» Your assignment
Each entry below should be echoed exactly, with pictures omitted.

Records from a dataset
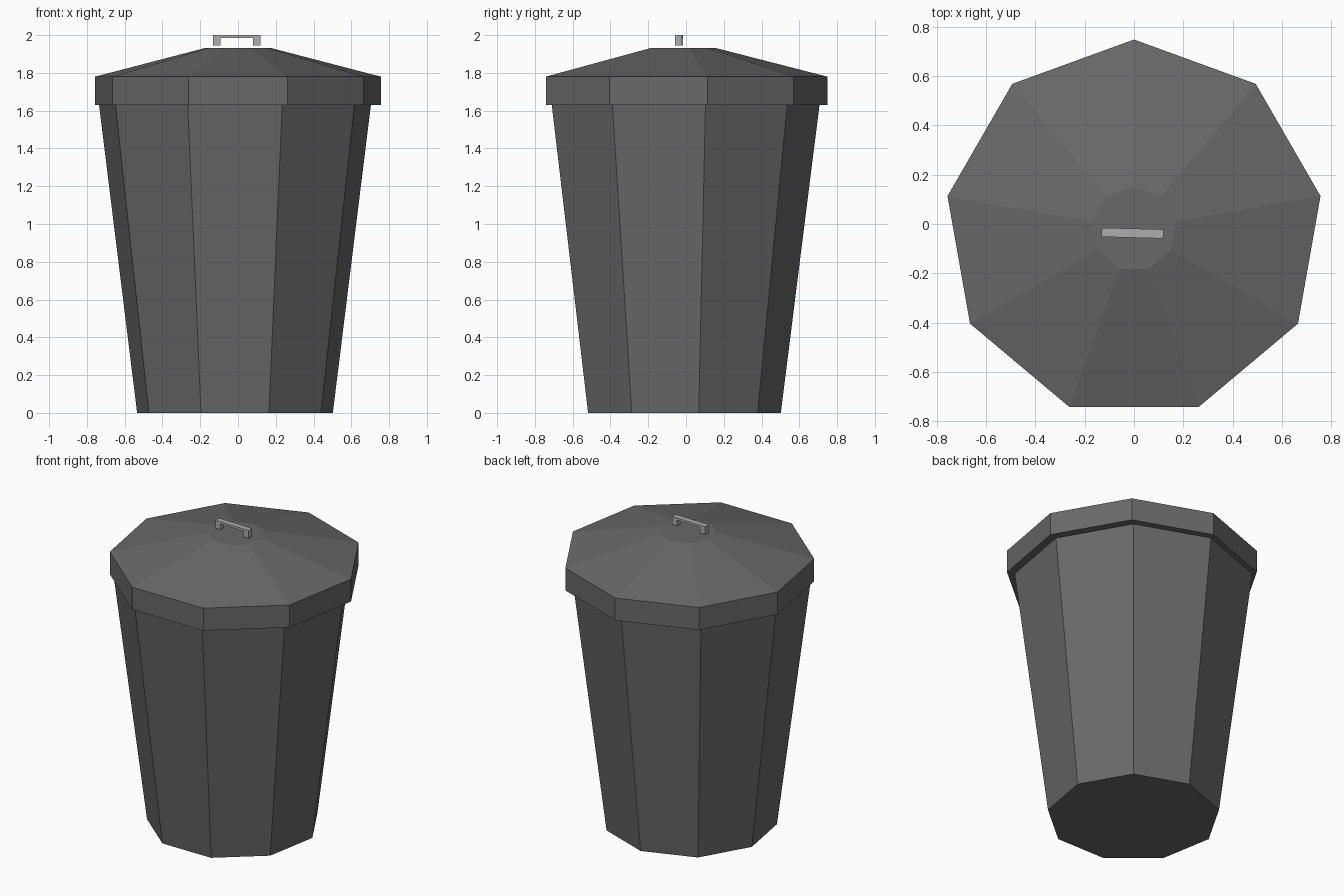
import bpy, bmesh, math
from mathutils import Matrix

if "Cube" in bpy.data.objects:
    bpy.data.objects.remove(bpy.data.objects["Cube"])

SIDES = 9


def material(name, v):
    m = bpy.data.materials.new(name)
    m.diffuse_color = (v, v, v, 1)
    m.use_nodes = True
    m.node_tree.nodes["Principled BSDF"].inputs["Base Color"].default_value = m.diffuse_color
    return m


def add_object(name, bm, mat):
    bmesh.ops.recalc_face_normals(bm, faces=bm.faces)
    mesh = bpy.data.meshes.new(name)
    bm.to_mesh(mesh)
    bm.free()
    mesh.materials.append(mat)
    obj = bpy.data.objects.new(name, mesh)
    bpy.context.collection.objects.link(obj)
    return obj


def lathe(name, profile, centre, mat):
    """Closed nine-sided solid from (radius, z) rings, one corner facing +y."""
    bm = bmesh.new()
    rings = []
    for r, z in profile:
        ring = []
        for i in range(SIDES):
            a = math.pi / 2 + i * math.tau / SIDES
            ring.append(bm.verts.new((centre[0] + r * math.cos(a),
                                      centre[1] + r * math.sin(a), z)))
        rings.append(ring)
    for lo, hi in zip(rings, rings[1:]):
        for i in range(SIDES):
            j = (i + 1) % SIDES
            bm.faces.new((lo[i], lo[j], hi[j], hi[i]))
    bm.faces.new(rings[0])
    bm.faces.new(rings[-1])
    return add_object(name, bm, mat)


dark = material("dark_grey", 0.14)
light = material("light_grey", 0.42)

# Tapered bin body, its top just tucked into the lid
lathe("bin_body", [(0.526, 0), (0.732, 1.64)], (-0.016, -0.024), dark)

# Lid: upright rim, sloped cover, small flat top
lathe("lid", [(0.768, 1.63), (0.768, 1.78), (0.172, 1.933)], (0, -0.02), dark)

# Handle: U-shaped profile extruded in depth, turned slightly
half, leg, depth = 0.125, 0.038, 0.037
z0, z1, z2 = 1.946, 1.985, 2.0
profile = [(-half, z0), (-half + leg, z0), (-half + leg, z1), (half - leg, z1),
           (half - leg, z0), (half, z0), (half, z2), (-half, z2)]
bm = bmesh.new()
face = bm.faces.new([bm.verts.new((x, -depth / 2, z)) for x, z in profile])
ext = bmesh.ops.extrude_face_region(bm, geom=[face])
bmesh.ops.translate(bm, vec=(0, depth, 0),
                    verts=[v for v in ext["geom"] if isinstance(v, bmesh.types.BMVert)])
bmesh.ops.transform(bm, verts=bm.verts, matrix=Matrix.Translation((-0.006, -0.037, 0))
                    @ Matrix.Rotation(math.radians(-1.5), 4, 'Z'))
add_object("lid_handle", bm, light)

» Reply to the exercise
import bpy, bmesh, math
from mathutils import Matrix

if "Cube" in bpy.data.objects:
    bpy.data.objects.remove(bpy.data.objects["Cube"])

SIDES = 9


def material(name, v):
    m = bpy.data.materials.new(name)
    m.diffuse_color = (v, v, v, 1)
    m.use_nodes = True
    m.node_tree.nodes["Principled BSDF"].inputs["Base Color"].default_value = m.diffuse_color
    return m


def add_object(name, bm, mat):
    bmesh.ops.recalc_face_normals(bm, faces=bm.faces)
    mesh = bpy.data.meshes.new(name)
    bm.to_mesh(mesh)
    bm.free()
    mesh.materials.append(mat)
    obj = bpy.data.objects.new(name, mesh)
    bpy.context.collection.objects.link(obj)
    return obj


def lathe(name, profile, centre, mat):
    """Closed nine-sided solid from (radius, z) rings, one corner facing +y."""
    bm = bmesh.new()
    rings = []
    for r, z in profile:
        ring = []
        for i in range(SIDES):
            a = math.pi / 2 + i * math.tau / SIDES
            ring.append(bm.verts.new((centre[0] + r * math.cos(a),
                                      centre[1] + r * math.sin(a), z)))
        rings.append(ring)
    for lo, hi in zip(rings, rings[1:]):
        for i in range(SIDES):
            j = (i + 1) % SIDES
            bm.faces.new((lo[i], lo[j], hi[j], hi[i]))
    bm.faces.new(rings[0])
    bm.faces.new(rings[-1])
    return add_object(name, bm, mat)


dark = material("dark_grey", 0.14)
light = material("light_grey", 0.42)

# Tapered bin body, its top just tucked into the lid
lathe("bin_body", [(0.526, 0), (0.732, 1.64)], (-0.016, -0.024), dark)

# Lid: upright rim, sloped cover, small flat top
lathe("lid", [(0.768, 1.63), (0.768, 1.78), (0.172, 1.933)], (0, -0.02), dark)

# Handle: U-shaped profile extruded in depth, turned slightly
half, leg, depth = 0.125, 0.038, 0.037
z0, z1, z2 = 1.946, 1.985, 2.0
profile = [(-half, z0), (-half + leg, z0), (-half + leg, z1), (half - leg, z1),
           (half - leg, z0), (half, z0), (half, z2), (-half, z2)]
bm = bmesh.new()
face = bm.faces.new([bm.verts.new((x, -depth / 2, z)) for x, z in profile])
ext = bmesh.ops.extrude_face_region(bm, geom=[face])
bmesh.ops.translate(bm, vec=(0, depth, 0),
                    verts=[v for v in ext["geom"] if isinstance(v, bmesh.types.BMVert)])
bmesh.ops.transform(bm, verts=bm.verts, matrix=Matrix.Translation((-0.006, -0.037, 0))
                    @ Matrix.Rotation(math.radians(-1.5), 4, 'Z'))
add_object("lid_handle", bm, light)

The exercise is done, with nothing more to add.